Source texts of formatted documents
▼
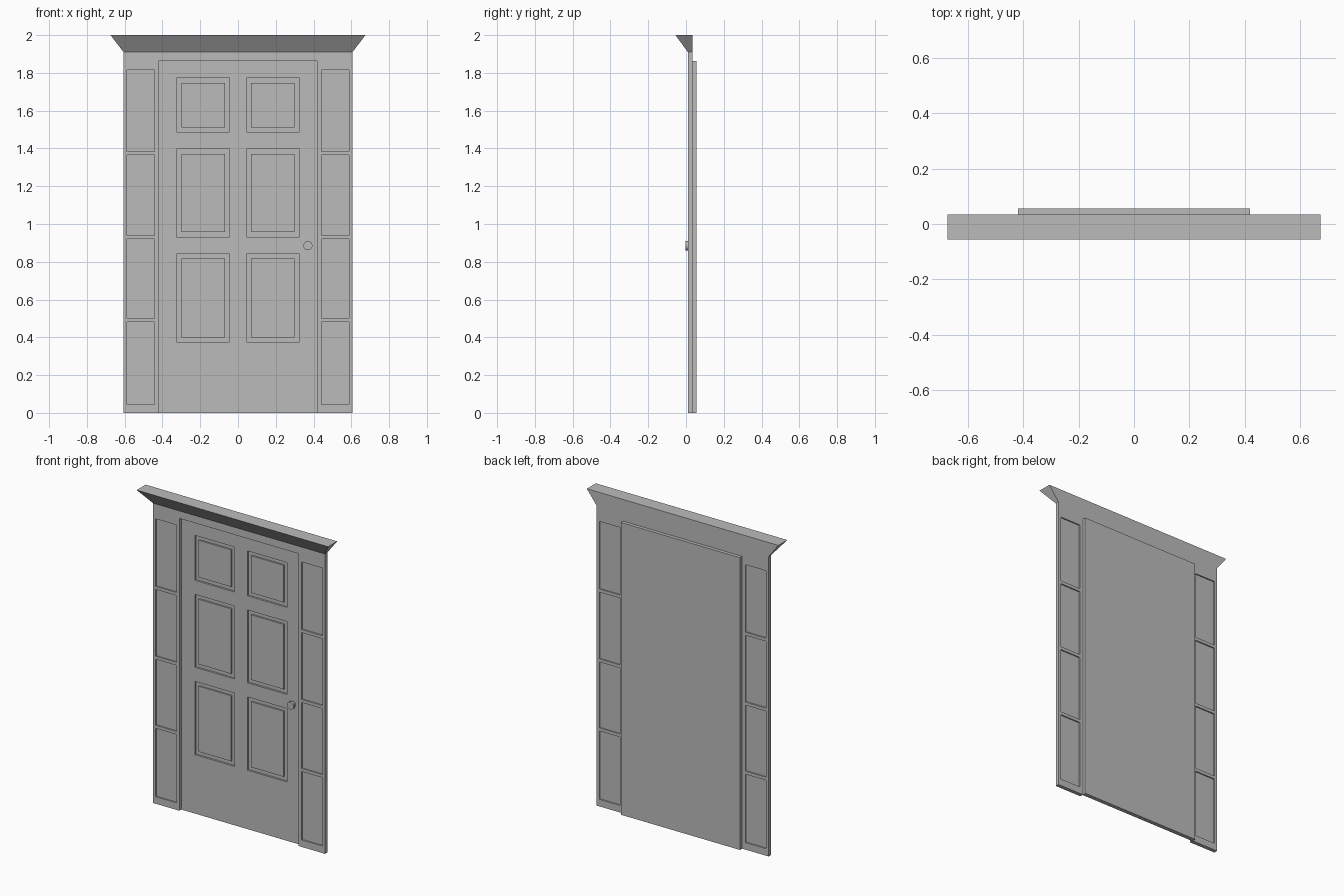
import bpy, bmesh, math
from mathutils import Matrix, Vector

cube = bpy.data.objects.get("Cube")
if cube:
    bpy.data.objects.remove(cube)

grey = bpy.data.materials.new("plain grey")
grey.use_nodes = True
grey.diffuse_color = (0.5, 0.5, 0.5, 1)
grey.node_tree.nodes["Principled BSDF"].inputs["Base Color"].default_value = (0.5, 0.5, 0.5, 1)


def finish(name, bm):
    bmesh.ops.recalc_face_normals(bm, faces=bm.faces[:])
    mesh = bpy.data.meshes.new(name)
    bm.to_mesh(mesh)
    bm.free()
    mesh.materials.append(grey)
    obj = bpy.data.objects.new(name, mesh)
    bpy.context.collection.objects.link(obj)
    return obj


def inside(c, rects):
    return any(a < c.x < b and lo < c.z < hi for a, b, lo, hi in rects)


def plate(outer, rects, y0, y1, cut):
    """Upright slab split along the edges of rects; cut leaves them open."""
    bm = bmesh.new()
    every = [outer] + rects
    xs = sorted({v for r in every for v in r[:2]})
    zs = sorted({v for r in every for v in r[2:]})
    for a, b in zip(xs, xs[1:]):
        for lo, hi in zip(zs, zs[1:]):
            if cut and inside(Vector(((a + b) / 2, 0, (lo + hi) / 2)), rects):
                continue
            bm.faces.new([bm.verts.new((x, y0, z)) for x, z in
                          ((a, lo), (b, lo), (b, hi), (a, hi))])
    bmesh.ops.remove_doubles(bm, verts=bm.verts[:], dist=1e-5)
    ext = bmesh.ops.extrude_face_region(bm, geom=bm.faces[:], use_keep_orig=True)
    moved = [g for g in ext["geom"] if isinstance(g, bmesh.types.BMVert)]
    bmesh.ops.translate(bm, verts=moved, vec=(0, y1 - y0, 0))
    bmesh.ops.recalc_face_normals(bm, faces=bm.faces[:])
    return bm


def tidy(bm):
    bmesh.ops.dissolve_limit(bm, angle_limit=0.01, verts=bm.verts[:], edges=bm.edges[:])


def both_sides(x0, x1, rows):
    return [(a, b, lo, hi) for a, b in ((-x1, -x0), (x0, x1)) for lo, hi in rows]


FRONT, BACK, DOOR_FRONT, DOOR_BACK = 0.01, 0.034, 0.03, 0.056
HALF, TOP, DOOR_HALF, DOOR_TOP = 0.606, 1.91, 0.42, 1.862

# Frame with the door opening and four lights on each side
lights = both_sides(0.442, 0.587, ((0.045, 0.48), (0.5, 0.92), (0.94, 1.365), (1.385, 1.815)))
opening = (-DOOR_HALF, DOOR_HALF, 0, DOOR_TOP)
bm = plate((-HALF, HALF, 0, TOP), lights + [opening], FRONT, BACK, True)
tidy(bm)
finish("door_frame", bm)

# Thin panes set midway in the frame
for i, r in enumerate(lights):
    finish(f"sidelight_pane_{i + 1}", plate(r, [], 0.018, 0.026, False))

# Door slab: sunken grooves around six raised fields
panels = both_sides(0.045, 0.325, ((0.375, 0.842), (0.932, 1.396), (1.486, 1.772)))
bm = plate(opening, panels, DOOR_FRONT, DOOR_BACK, False)


def push(faces, depth):
    out = bmesh.ops.extrude_discrete_faces(bm, faces=faces)["faces"]
    bmesh.ops.translate(bm, verts=list({v for f in out for v in f.verts}), vec=(0, depth, 0))
    return out


fields = [f for f in bm.faces if f.normal.y < -0.9 and inside(f.calc_center_median(), panels)]
fields = push(fields, 0.012)
bmesh.ops.inset_individual(bm, faces=fields, thickness=0.025, use_even_offset=True)
push(fields, -0.01)
tidy(bm)
finish("panelled_door", bm)

# Cornice flaring to the front and sides
bm = bmesh.new()
low = [bm.verts.new((x, y, TOP)) for x, y in
       ((-HALF, FRONT), (HALF, FRONT), (HALF, BACK), (-HALF, BACK))]
high = [bm.verts.new((x, y, 2)) for x, y in
        ((-0.675, -0.056), (0.675, -0.056), (0.675, BACK), (-0.675, BACK))]
bm.faces.new(low)
bm.faces.new(high)
for i in range(4):
    j = (i + 1) % 4
    bm.faces.new((low[i], low[j], high[j], high[i]))
finish("cornice", bm)

# Round knob on a short stem
bm = bmesh.new()
for radius, y0, y1 in ((0.014, 0.012, DOOR_FRONT), (0.024, -0.003, 0.012)):
    place = Matrix.Translation((0.37, (y0 + y1) / 2, 0.885)) @ Matrix.Rotation(math.pi / 2, 4, "X")
    bmesh.ops.create_cone(bm, cap_ends=True, segments=24, radius1=radius,
                          radius2=radius, depth=y1 - y0, matrix=place)
knob = finish("door_knob", bm)
bpy.context.view_layer.objects.active = knob
knob.select_set(True)
bpy.ops.object.shade_smooth_by_angle()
▲
__To do__
Write out nothing but the lines from the start of the data through the line with "grey.diffuse_color = (0.5, 0.5, 0.5, 1)". Leave out the pictures.

__Written solution__
import bpy, bmesh, math
from mathutils import Matrix, Vector

cube = bpy.data.objects.get("Cube")
if cube:
    bpy.data.objects.remove(cube)

grey = bpy.data.materials.new("plain grey")
grey.use_nodes = True
grey.diffuse_color = (0.5, 0.5, 0.5, 1)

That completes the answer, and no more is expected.